Exercise objective >> Look through the entries below and extract exactly the lines from the one containing "add('rearWing', wing, wall);" through the one containing "brow.lineTo(0.051, 0);", ends included.

[Data items]
Start of Block

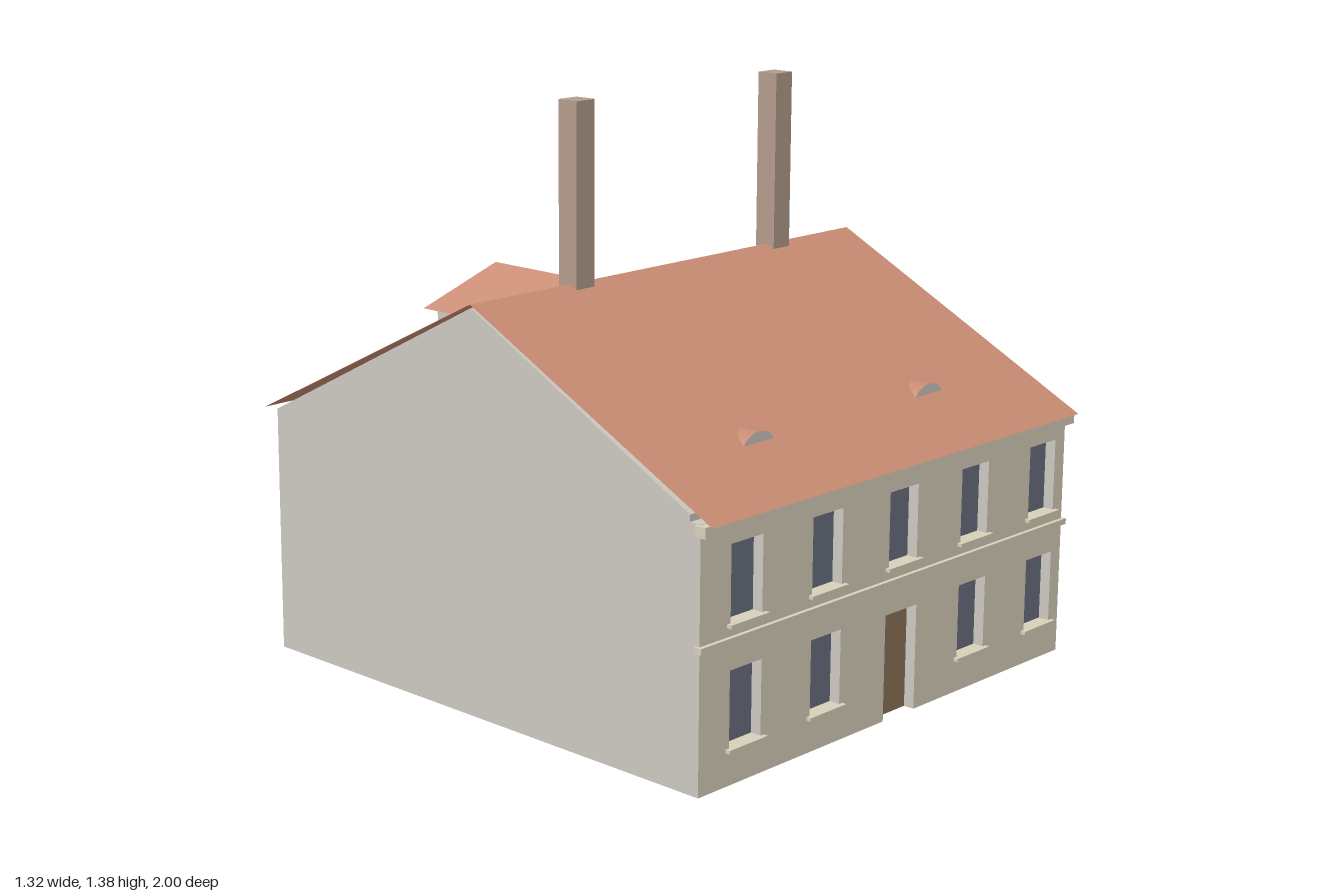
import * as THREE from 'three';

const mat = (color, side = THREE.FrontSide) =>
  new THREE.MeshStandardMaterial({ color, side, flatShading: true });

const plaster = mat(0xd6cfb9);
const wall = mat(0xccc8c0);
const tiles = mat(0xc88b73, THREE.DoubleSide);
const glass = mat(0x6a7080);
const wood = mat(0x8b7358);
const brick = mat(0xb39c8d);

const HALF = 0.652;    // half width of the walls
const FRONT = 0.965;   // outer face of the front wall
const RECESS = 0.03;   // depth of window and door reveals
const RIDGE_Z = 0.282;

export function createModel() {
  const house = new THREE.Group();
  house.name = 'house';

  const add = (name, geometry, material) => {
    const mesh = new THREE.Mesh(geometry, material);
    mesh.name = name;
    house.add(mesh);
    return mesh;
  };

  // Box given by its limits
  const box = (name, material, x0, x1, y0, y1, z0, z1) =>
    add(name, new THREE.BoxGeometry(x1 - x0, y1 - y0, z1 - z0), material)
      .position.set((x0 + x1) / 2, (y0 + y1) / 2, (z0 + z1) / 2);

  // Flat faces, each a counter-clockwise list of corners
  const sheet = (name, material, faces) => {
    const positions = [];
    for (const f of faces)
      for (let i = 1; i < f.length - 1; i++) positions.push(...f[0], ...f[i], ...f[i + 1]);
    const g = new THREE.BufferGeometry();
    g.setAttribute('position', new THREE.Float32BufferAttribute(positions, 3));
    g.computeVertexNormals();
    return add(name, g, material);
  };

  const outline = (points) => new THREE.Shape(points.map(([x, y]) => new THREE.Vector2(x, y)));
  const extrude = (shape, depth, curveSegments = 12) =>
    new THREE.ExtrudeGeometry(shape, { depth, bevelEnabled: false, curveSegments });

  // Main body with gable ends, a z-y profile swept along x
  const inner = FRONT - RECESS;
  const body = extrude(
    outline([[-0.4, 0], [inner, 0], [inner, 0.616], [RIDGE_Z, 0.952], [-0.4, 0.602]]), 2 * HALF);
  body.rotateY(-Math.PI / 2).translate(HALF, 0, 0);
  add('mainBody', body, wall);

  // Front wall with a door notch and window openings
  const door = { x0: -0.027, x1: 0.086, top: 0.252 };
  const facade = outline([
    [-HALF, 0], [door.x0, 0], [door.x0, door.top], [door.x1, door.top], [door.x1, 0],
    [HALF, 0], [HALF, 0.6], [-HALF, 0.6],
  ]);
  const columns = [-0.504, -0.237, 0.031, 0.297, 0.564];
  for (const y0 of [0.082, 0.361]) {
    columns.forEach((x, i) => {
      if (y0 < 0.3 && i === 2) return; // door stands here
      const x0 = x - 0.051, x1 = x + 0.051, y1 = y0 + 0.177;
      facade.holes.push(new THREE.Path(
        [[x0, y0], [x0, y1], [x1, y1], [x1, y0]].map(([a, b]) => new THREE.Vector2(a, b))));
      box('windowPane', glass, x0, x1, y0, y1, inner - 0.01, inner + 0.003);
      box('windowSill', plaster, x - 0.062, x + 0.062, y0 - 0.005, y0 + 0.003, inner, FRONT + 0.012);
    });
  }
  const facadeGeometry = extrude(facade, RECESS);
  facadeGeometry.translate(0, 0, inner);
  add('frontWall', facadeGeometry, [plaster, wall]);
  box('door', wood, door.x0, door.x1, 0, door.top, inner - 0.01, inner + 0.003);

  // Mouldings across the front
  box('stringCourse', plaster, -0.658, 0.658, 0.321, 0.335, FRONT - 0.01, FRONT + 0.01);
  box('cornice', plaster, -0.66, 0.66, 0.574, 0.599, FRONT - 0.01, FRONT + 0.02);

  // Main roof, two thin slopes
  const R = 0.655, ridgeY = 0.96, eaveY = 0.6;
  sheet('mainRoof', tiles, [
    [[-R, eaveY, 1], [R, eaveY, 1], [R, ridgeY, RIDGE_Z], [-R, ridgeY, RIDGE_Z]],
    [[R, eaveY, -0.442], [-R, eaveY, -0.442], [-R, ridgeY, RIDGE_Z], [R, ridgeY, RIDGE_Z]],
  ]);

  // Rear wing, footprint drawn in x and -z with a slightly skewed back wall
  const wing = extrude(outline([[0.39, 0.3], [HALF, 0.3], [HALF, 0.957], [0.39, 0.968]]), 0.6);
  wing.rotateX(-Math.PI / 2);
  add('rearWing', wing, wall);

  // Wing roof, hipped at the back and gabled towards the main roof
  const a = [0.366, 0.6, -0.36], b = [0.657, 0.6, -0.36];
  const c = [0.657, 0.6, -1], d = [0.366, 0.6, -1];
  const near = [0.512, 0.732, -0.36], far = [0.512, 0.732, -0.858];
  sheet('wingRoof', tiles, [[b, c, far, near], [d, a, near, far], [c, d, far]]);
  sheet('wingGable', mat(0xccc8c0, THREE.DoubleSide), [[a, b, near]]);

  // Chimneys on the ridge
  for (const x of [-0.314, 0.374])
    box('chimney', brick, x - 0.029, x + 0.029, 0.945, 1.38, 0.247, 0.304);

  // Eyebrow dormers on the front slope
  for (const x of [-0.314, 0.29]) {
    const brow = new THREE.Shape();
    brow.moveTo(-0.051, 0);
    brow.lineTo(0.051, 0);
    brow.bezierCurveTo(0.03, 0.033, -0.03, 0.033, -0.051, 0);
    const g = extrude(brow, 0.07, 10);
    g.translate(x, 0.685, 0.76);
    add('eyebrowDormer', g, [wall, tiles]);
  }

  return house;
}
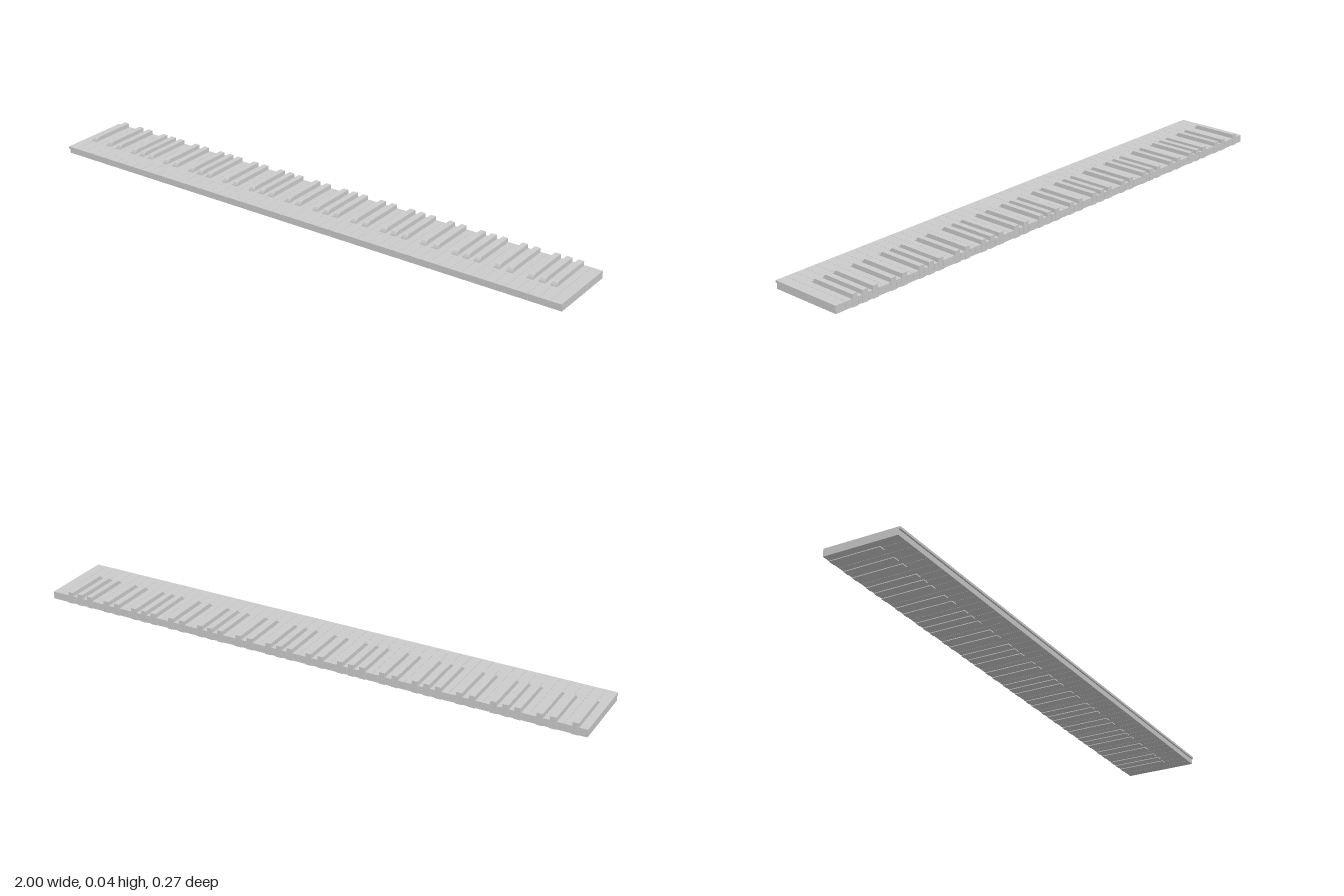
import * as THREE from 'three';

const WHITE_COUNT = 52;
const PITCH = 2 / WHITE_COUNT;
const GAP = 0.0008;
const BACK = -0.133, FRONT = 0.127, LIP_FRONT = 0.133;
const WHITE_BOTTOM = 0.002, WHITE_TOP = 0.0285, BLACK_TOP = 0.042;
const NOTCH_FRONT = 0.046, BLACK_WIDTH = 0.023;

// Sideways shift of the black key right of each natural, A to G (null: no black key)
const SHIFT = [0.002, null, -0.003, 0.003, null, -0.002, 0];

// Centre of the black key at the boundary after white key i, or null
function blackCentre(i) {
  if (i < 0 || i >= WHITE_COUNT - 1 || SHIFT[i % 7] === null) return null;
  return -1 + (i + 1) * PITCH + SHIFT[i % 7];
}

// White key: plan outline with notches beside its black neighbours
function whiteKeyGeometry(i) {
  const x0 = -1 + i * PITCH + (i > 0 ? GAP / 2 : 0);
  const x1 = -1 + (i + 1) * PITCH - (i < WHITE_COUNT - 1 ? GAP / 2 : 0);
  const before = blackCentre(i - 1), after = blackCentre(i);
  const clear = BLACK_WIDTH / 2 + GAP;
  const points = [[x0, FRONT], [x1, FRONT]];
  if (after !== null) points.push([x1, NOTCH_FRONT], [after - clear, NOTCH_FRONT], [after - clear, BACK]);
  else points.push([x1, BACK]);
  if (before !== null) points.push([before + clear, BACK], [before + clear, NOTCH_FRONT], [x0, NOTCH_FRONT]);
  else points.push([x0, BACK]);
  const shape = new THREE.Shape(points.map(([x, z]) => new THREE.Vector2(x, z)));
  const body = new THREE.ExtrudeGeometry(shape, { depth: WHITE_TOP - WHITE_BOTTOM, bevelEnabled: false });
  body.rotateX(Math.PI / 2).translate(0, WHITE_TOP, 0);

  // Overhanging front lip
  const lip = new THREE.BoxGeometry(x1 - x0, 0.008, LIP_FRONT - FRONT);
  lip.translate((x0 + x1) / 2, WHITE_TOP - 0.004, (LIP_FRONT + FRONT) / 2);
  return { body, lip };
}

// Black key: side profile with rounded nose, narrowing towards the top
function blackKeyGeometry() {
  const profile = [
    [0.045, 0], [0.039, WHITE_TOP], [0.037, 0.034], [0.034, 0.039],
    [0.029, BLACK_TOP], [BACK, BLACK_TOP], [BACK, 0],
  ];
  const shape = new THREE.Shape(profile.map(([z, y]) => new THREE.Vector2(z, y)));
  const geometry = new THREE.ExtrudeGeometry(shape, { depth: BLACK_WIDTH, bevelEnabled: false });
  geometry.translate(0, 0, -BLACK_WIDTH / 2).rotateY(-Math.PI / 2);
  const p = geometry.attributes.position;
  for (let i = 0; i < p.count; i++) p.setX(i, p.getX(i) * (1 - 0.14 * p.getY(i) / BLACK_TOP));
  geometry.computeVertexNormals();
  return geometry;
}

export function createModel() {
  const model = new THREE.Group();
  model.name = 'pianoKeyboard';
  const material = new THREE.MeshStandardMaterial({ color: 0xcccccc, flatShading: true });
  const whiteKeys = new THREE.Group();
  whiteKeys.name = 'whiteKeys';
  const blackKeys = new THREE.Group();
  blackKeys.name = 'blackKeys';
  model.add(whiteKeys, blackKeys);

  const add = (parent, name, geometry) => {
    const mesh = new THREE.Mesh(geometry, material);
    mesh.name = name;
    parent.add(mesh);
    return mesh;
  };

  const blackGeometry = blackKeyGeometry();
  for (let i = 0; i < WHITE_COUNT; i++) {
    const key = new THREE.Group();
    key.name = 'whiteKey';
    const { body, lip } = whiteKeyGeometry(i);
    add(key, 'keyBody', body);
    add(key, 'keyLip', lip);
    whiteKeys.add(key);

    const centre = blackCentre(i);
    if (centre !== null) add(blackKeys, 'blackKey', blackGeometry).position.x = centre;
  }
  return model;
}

End of Block

Answer >>
  add('rearWing', wing, wall);

  // Wing roof, hipped at the back and gabled towards the main roof
  const a = [0.366, 0.6, -0.36], b = [0.657, 0.6, -0.36];
  const c = [0.657, 0.6, -1], d = [0.366, 0.6, -1];
  const near = [0.512, 0.732, -0.36], far = [0.512, 0.732, -0.858];
  sheet('wingRoof', tiles, [[b, c, far, near], [d, a, near, far], [c, d, far]]);
  sheet('wingGable', mat(0xccc8c0, THREE.DoubleSide), [[a, b, near]]);

  // Chimneys on the ridge
  for (const x of [-0.314, 0.374])
    box('chimney', brick, x - 0.029, x + 0.029, 0.945, 1.38, 0.247, 0.304);

  // Eyebrow dormers on the front slope
  for (const x of [-0.314, 0.29]) {
    const brow = new THREE.Shape();
    brow.moveTo(-0.051, 0);
    brow.lineTo(0.051, 0);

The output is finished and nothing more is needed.